So this is a way of helping to even things out. And also, frankly, of making waiting more of a profession. I’m English—so I will never say anything nice about France. But what you don’t have in France is a deeply racist system of tipping, which is what we have in the United States, where it’s shown that black waiters make significantly lower tips than white waiters. Or one that is ageist—the younger waiters make significantly higher tips than the older waiters. The overwhelming majority of people will just leave a standard tip no matter what the service is like. But insofar as it does vary, it varies according to factors which are bad, like race and age, rather than factors that you think may be healthier, like the quality of the service.
So tipping is just a really crappy way of incentivizing waiters to maximize the check.
Mostly what it is is a tax dodge. It’s a very efficient way for restaurateurs to not have to pay their wait staff very much, and therefore not have to pay higher payroll taxes.
Will Danny Meyer’s ploy succeed?
It has been tried by quite a few restaurants over the years. Every six months or so you see a new headline: Such-and-such a restaurant has moved to a no-tipping, service-included model, because it’s fair. And a lot of the time when they do try it, the waiters all leave for some more lucrative tip operation somewhere else, and then [the restaurants] change their minds and bring it back.

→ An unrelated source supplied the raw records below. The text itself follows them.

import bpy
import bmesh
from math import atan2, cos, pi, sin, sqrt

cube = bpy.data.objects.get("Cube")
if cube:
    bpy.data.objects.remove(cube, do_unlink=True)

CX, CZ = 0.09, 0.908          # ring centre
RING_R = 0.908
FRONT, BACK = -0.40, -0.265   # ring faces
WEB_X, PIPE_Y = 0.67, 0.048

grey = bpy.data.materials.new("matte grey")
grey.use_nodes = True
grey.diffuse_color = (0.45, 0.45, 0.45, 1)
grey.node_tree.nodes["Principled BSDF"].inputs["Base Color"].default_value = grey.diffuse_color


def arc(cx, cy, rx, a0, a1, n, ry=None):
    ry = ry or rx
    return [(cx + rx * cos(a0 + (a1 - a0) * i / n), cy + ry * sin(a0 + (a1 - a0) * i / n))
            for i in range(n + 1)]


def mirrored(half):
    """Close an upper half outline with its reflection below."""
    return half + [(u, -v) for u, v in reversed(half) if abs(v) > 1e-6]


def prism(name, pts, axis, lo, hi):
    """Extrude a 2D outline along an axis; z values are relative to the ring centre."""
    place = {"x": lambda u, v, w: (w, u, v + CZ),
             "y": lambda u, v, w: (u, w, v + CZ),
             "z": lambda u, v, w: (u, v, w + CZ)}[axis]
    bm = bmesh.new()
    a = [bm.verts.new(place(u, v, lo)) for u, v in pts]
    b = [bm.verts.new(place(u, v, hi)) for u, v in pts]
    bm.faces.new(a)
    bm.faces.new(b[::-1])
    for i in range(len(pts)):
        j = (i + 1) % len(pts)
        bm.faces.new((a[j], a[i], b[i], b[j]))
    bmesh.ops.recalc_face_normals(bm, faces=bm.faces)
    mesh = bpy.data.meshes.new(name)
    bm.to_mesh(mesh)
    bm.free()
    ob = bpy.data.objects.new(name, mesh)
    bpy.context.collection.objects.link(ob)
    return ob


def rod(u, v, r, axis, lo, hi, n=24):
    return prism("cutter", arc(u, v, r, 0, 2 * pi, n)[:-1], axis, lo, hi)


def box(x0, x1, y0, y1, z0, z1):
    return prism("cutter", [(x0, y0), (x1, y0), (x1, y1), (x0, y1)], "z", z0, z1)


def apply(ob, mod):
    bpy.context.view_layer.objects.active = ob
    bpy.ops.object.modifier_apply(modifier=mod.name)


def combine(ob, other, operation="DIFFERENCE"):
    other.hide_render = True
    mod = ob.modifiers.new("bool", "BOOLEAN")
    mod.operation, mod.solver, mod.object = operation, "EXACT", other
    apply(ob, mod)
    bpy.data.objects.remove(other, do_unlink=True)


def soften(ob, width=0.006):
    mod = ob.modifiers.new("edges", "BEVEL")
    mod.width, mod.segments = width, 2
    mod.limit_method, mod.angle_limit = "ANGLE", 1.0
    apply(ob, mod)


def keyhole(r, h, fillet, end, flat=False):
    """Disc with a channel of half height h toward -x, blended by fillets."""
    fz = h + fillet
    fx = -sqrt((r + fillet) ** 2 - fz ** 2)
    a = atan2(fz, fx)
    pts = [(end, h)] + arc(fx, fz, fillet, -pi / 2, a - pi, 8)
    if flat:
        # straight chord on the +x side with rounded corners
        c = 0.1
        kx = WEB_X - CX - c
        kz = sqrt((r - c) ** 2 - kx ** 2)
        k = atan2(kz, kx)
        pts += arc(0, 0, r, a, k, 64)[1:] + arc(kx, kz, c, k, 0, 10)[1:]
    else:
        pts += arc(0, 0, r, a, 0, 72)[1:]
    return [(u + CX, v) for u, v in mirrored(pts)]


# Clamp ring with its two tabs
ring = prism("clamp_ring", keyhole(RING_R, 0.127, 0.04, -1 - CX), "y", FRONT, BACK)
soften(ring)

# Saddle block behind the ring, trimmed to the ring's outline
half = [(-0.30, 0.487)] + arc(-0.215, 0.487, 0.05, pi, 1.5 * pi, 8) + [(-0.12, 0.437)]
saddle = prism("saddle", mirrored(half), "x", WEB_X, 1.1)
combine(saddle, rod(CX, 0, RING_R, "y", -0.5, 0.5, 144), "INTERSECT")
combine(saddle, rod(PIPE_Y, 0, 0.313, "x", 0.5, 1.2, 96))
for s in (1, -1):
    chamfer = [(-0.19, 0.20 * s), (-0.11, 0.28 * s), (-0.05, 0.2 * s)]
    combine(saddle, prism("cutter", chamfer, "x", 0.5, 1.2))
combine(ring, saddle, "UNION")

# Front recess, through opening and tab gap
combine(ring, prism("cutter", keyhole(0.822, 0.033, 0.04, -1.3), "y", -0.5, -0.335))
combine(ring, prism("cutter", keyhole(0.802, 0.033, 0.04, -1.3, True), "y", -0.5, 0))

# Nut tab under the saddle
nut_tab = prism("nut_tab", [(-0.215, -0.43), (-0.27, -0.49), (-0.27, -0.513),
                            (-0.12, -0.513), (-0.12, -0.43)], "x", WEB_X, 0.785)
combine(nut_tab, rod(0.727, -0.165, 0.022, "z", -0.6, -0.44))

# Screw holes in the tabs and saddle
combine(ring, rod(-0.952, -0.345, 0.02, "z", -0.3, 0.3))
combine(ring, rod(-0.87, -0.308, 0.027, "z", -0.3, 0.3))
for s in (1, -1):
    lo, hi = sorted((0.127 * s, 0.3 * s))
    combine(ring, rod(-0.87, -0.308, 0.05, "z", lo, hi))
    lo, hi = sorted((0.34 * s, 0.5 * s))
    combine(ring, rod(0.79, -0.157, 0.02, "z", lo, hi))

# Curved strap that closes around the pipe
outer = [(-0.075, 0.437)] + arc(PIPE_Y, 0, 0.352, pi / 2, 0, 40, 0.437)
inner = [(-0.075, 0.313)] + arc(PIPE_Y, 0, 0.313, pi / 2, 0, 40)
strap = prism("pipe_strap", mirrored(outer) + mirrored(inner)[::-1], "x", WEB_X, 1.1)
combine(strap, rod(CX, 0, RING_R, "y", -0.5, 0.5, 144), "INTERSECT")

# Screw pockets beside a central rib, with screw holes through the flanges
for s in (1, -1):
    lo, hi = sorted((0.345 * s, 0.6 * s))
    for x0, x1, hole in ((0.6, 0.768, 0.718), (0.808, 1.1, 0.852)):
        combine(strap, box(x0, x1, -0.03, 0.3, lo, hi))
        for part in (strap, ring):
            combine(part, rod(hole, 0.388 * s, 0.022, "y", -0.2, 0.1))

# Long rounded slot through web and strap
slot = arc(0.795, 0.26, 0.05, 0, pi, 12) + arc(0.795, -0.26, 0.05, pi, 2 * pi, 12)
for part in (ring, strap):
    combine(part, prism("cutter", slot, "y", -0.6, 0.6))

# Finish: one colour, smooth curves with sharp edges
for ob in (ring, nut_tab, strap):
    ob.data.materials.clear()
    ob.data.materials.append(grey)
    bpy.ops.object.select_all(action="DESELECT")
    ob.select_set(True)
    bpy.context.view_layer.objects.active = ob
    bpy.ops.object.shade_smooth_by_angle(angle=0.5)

The good thing about Danny Meyer is that he is now a gazillionaire—which is the technical term. So if this change causes his restaurants to make less money than they were making before, or even possibly to lose money for a while, he is rich enough that he can sort of see that through to the other side if he sticks to his guns.
So it might be seen as a progressive move, or a social move, or a redistribution of wealth move within the restaurant field.

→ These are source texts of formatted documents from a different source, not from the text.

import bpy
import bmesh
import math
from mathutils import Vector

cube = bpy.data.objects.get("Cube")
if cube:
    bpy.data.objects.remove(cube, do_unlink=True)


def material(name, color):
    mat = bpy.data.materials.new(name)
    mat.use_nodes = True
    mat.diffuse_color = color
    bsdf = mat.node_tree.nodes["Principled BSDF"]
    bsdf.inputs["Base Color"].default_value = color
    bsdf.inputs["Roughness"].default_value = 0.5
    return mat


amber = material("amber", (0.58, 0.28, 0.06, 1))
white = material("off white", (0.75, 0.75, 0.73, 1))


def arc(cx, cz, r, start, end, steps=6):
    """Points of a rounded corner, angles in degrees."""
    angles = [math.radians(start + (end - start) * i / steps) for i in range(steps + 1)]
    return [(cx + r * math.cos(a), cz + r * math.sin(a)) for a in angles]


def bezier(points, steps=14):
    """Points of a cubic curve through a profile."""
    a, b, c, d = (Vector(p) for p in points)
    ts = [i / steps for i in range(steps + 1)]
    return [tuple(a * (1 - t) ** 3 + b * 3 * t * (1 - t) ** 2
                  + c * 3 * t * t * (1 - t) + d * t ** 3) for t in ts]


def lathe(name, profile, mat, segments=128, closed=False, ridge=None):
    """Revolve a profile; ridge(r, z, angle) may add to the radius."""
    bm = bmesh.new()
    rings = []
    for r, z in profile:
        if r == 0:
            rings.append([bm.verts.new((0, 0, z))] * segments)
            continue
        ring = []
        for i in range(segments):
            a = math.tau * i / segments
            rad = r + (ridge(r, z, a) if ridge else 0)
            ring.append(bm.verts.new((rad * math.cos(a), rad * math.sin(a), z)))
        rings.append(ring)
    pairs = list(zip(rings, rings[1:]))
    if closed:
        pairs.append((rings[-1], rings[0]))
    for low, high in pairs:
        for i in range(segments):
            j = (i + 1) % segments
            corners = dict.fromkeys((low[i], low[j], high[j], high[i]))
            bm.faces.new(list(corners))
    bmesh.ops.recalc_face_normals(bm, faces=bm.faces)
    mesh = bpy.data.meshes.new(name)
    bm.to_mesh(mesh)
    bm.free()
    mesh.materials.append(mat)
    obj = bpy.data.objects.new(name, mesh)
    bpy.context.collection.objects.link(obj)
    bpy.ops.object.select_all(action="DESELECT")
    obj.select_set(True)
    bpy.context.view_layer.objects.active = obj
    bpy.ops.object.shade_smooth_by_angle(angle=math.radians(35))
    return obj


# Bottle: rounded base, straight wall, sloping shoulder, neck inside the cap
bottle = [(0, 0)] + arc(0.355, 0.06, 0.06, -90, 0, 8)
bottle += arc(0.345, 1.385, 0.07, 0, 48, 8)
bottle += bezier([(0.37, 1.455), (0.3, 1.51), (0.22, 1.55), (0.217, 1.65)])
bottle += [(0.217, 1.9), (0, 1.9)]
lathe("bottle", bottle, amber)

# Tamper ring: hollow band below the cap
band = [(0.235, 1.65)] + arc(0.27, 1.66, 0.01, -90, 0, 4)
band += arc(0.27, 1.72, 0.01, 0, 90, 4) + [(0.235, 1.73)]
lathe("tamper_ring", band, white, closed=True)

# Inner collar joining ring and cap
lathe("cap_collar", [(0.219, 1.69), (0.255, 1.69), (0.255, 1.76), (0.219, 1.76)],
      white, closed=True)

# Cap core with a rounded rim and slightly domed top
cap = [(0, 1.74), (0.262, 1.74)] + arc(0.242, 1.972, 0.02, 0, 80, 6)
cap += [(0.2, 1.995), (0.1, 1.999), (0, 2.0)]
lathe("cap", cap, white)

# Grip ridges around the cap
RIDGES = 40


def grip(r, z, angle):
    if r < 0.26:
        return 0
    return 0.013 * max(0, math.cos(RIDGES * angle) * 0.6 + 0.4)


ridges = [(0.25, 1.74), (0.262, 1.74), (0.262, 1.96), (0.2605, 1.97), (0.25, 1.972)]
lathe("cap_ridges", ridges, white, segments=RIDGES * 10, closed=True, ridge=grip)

Absolutely. And he’s raising restaurant prices by a non-negligible amount—by 25 to 30 percent. And that may or may not reduce the amount of people coming into the restaurant.
The other reason why restaurateurs love the tipping system is because you get to take a $30 dish and call it a $23 dish. People think, “Oh, it’s only $23.” At the end of the day you wind up paying $30 for it. There’s this kind of bait-and-switch going on. And so, people, when they see the headline— Thirty bucks!—they’re gonna be less likely to want to eat there. So that might hurt him. But the biggest redistribution is to the kitchen staff, and this is clearly needed, because he’s finding it hard to find kitchen staff willing to work for $12 an hour. As he should! —S.H.